[Entries taken from a collection]
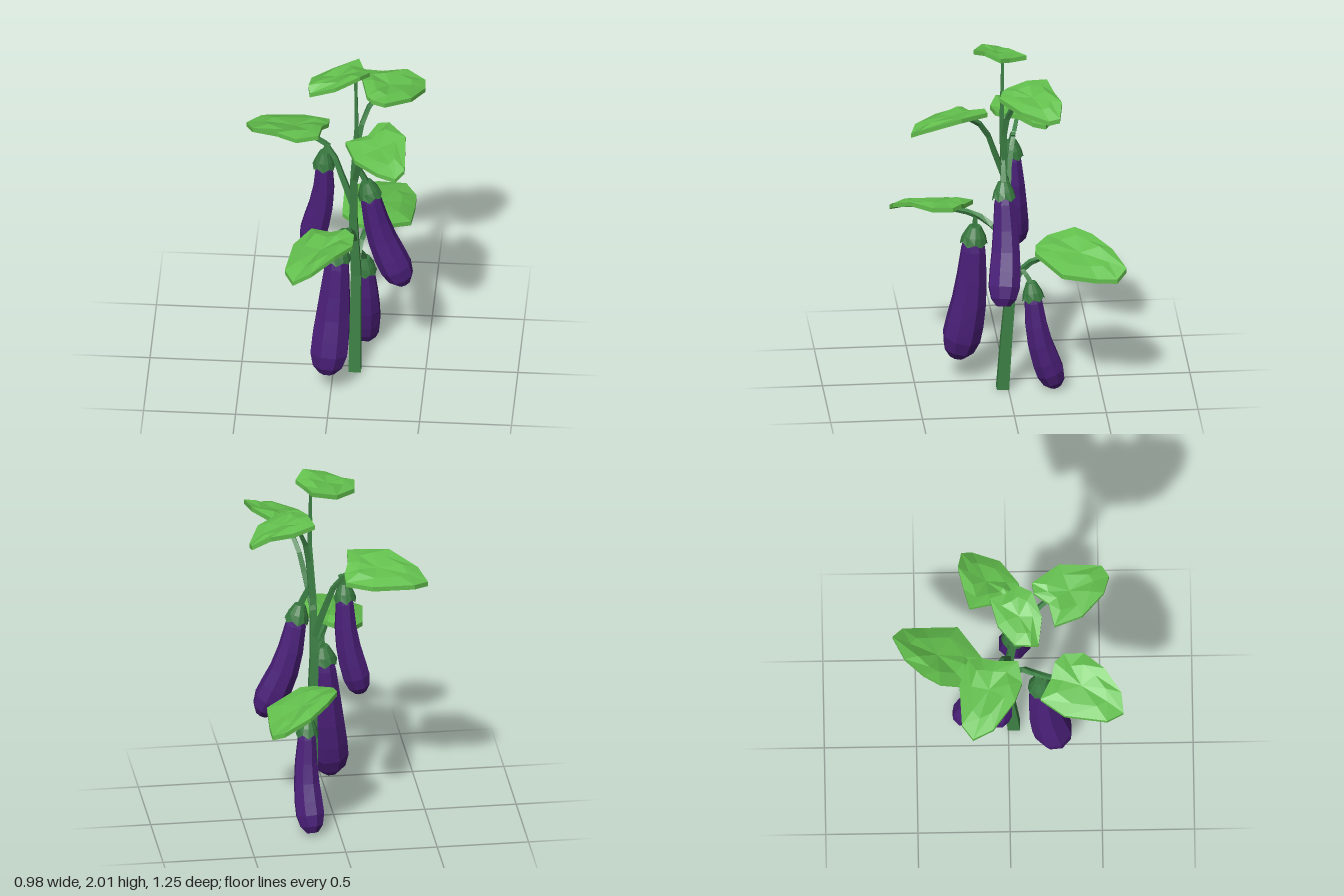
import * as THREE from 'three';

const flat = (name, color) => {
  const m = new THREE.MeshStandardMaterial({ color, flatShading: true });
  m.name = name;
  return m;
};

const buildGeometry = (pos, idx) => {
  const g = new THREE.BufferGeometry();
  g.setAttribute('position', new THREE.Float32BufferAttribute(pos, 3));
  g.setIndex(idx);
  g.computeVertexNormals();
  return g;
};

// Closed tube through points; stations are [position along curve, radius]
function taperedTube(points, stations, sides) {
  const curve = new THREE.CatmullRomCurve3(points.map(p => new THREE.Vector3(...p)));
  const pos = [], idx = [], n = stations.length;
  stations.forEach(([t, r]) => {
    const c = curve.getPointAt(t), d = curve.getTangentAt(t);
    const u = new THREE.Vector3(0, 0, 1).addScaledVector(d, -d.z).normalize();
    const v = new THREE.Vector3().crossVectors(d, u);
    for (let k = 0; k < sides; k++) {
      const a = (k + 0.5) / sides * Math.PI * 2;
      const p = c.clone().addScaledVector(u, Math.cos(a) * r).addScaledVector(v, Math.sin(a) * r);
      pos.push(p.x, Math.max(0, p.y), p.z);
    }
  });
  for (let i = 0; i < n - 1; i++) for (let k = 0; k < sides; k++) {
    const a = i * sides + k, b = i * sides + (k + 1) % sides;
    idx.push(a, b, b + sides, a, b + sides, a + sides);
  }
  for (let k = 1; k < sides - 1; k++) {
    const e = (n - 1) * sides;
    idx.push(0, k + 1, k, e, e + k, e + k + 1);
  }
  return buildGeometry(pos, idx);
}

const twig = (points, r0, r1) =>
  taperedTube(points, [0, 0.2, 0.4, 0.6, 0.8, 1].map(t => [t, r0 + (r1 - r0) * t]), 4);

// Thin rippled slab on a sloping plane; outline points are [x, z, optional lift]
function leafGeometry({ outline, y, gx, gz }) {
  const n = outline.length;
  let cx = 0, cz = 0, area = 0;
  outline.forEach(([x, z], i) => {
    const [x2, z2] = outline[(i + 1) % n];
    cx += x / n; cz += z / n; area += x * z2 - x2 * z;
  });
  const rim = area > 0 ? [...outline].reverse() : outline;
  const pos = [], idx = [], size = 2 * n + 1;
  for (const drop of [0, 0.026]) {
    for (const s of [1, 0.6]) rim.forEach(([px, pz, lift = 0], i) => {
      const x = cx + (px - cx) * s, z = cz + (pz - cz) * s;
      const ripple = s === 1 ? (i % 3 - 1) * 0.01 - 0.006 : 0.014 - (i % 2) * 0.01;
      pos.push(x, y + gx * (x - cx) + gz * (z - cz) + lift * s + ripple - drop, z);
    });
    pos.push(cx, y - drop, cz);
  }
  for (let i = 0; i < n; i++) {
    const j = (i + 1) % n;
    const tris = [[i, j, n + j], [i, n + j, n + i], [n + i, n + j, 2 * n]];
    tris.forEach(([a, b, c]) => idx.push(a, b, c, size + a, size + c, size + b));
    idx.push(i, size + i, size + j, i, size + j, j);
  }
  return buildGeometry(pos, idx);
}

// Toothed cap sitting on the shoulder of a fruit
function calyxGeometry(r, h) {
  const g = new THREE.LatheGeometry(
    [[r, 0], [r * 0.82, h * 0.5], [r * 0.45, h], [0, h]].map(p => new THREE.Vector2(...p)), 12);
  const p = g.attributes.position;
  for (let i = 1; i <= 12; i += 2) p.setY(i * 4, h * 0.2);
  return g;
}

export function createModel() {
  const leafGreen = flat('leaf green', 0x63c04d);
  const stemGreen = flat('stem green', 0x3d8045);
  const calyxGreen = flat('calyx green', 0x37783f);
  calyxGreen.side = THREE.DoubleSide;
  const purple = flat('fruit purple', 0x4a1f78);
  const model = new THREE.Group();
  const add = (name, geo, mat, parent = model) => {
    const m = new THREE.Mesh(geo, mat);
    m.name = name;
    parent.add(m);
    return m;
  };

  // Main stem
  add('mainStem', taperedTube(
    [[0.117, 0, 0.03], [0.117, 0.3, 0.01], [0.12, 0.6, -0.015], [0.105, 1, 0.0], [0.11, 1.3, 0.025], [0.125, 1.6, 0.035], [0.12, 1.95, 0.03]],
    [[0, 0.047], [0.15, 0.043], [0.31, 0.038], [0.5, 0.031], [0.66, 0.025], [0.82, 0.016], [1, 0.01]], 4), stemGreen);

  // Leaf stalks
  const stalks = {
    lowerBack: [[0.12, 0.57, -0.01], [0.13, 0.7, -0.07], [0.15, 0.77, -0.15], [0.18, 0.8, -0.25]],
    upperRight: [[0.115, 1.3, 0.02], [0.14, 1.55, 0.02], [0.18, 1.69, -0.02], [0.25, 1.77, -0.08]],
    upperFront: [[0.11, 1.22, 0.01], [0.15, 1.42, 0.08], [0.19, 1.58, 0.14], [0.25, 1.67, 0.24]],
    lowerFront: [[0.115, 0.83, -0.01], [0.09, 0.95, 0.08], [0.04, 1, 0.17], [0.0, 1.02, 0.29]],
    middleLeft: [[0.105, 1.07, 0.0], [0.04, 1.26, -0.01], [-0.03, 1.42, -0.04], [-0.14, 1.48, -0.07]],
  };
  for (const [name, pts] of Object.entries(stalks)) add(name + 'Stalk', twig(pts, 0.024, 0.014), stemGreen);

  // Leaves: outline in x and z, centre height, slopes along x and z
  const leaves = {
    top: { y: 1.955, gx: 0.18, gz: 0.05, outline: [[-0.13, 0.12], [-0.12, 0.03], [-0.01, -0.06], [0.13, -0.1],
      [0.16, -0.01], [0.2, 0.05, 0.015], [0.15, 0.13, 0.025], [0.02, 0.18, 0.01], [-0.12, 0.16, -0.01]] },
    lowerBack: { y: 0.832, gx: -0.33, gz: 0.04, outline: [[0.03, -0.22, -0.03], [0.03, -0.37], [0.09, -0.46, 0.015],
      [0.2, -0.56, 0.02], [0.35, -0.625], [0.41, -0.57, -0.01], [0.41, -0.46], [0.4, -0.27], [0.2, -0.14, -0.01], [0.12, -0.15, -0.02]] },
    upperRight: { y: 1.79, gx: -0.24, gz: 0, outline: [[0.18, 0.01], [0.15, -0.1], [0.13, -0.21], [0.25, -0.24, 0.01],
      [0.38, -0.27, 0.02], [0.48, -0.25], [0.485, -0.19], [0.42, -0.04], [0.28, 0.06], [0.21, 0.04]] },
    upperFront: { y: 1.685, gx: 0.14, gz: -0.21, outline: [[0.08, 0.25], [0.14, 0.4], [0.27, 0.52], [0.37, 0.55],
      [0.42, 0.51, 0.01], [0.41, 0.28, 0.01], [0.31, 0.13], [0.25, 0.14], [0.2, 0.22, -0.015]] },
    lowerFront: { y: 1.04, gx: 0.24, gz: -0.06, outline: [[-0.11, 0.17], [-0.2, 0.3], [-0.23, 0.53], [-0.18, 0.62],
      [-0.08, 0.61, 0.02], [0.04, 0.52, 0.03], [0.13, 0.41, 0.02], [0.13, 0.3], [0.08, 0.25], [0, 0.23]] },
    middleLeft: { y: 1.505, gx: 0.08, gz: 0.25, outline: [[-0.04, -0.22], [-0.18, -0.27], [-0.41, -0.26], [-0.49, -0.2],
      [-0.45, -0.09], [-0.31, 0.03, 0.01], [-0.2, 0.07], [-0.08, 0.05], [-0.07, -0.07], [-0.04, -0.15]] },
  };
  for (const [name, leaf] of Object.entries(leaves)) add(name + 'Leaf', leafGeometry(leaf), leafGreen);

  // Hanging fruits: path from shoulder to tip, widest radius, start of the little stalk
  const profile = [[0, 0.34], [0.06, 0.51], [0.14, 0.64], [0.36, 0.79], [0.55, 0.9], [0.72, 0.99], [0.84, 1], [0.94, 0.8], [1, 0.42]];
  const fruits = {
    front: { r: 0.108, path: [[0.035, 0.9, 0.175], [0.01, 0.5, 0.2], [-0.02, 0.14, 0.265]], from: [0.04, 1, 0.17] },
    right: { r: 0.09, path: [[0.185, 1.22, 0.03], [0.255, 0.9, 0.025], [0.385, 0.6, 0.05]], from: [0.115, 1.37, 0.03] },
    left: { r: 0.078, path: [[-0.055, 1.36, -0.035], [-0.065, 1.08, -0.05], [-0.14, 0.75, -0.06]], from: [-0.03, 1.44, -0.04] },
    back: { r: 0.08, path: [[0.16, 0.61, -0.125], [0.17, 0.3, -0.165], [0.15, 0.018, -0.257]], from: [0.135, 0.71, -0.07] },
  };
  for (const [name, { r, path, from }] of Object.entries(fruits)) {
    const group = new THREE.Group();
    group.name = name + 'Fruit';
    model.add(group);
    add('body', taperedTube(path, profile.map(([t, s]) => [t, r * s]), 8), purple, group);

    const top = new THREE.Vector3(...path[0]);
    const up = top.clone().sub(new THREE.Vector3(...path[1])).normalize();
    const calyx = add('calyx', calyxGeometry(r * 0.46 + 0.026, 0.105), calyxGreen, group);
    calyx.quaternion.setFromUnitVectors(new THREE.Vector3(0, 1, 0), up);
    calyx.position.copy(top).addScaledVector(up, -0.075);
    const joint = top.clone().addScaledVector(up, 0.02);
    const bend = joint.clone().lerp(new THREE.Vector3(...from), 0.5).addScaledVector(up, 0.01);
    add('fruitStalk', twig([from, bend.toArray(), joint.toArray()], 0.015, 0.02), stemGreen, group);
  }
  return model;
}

The problem - Filter the records, keeping only lines that contain "points", and show those lines.

Task result -
// Closed tube through points; stations are [position along curve, radius]
function taperedTube(points, stations, sides) {
  const curve = new THREE.CatmullRomCurve3(points.map(p => new THREE.Vector3(...p)));
const twig = (points, r0, r1) =>
  taperedTube(points, [0, 0.2, 0.4, 0.6, 0.8, 1].map(t => [t, r0 + (r1 - r0) * t]), 4);
// Thin rippled slab on a sloping plane; outline points are [x, z, optional lift]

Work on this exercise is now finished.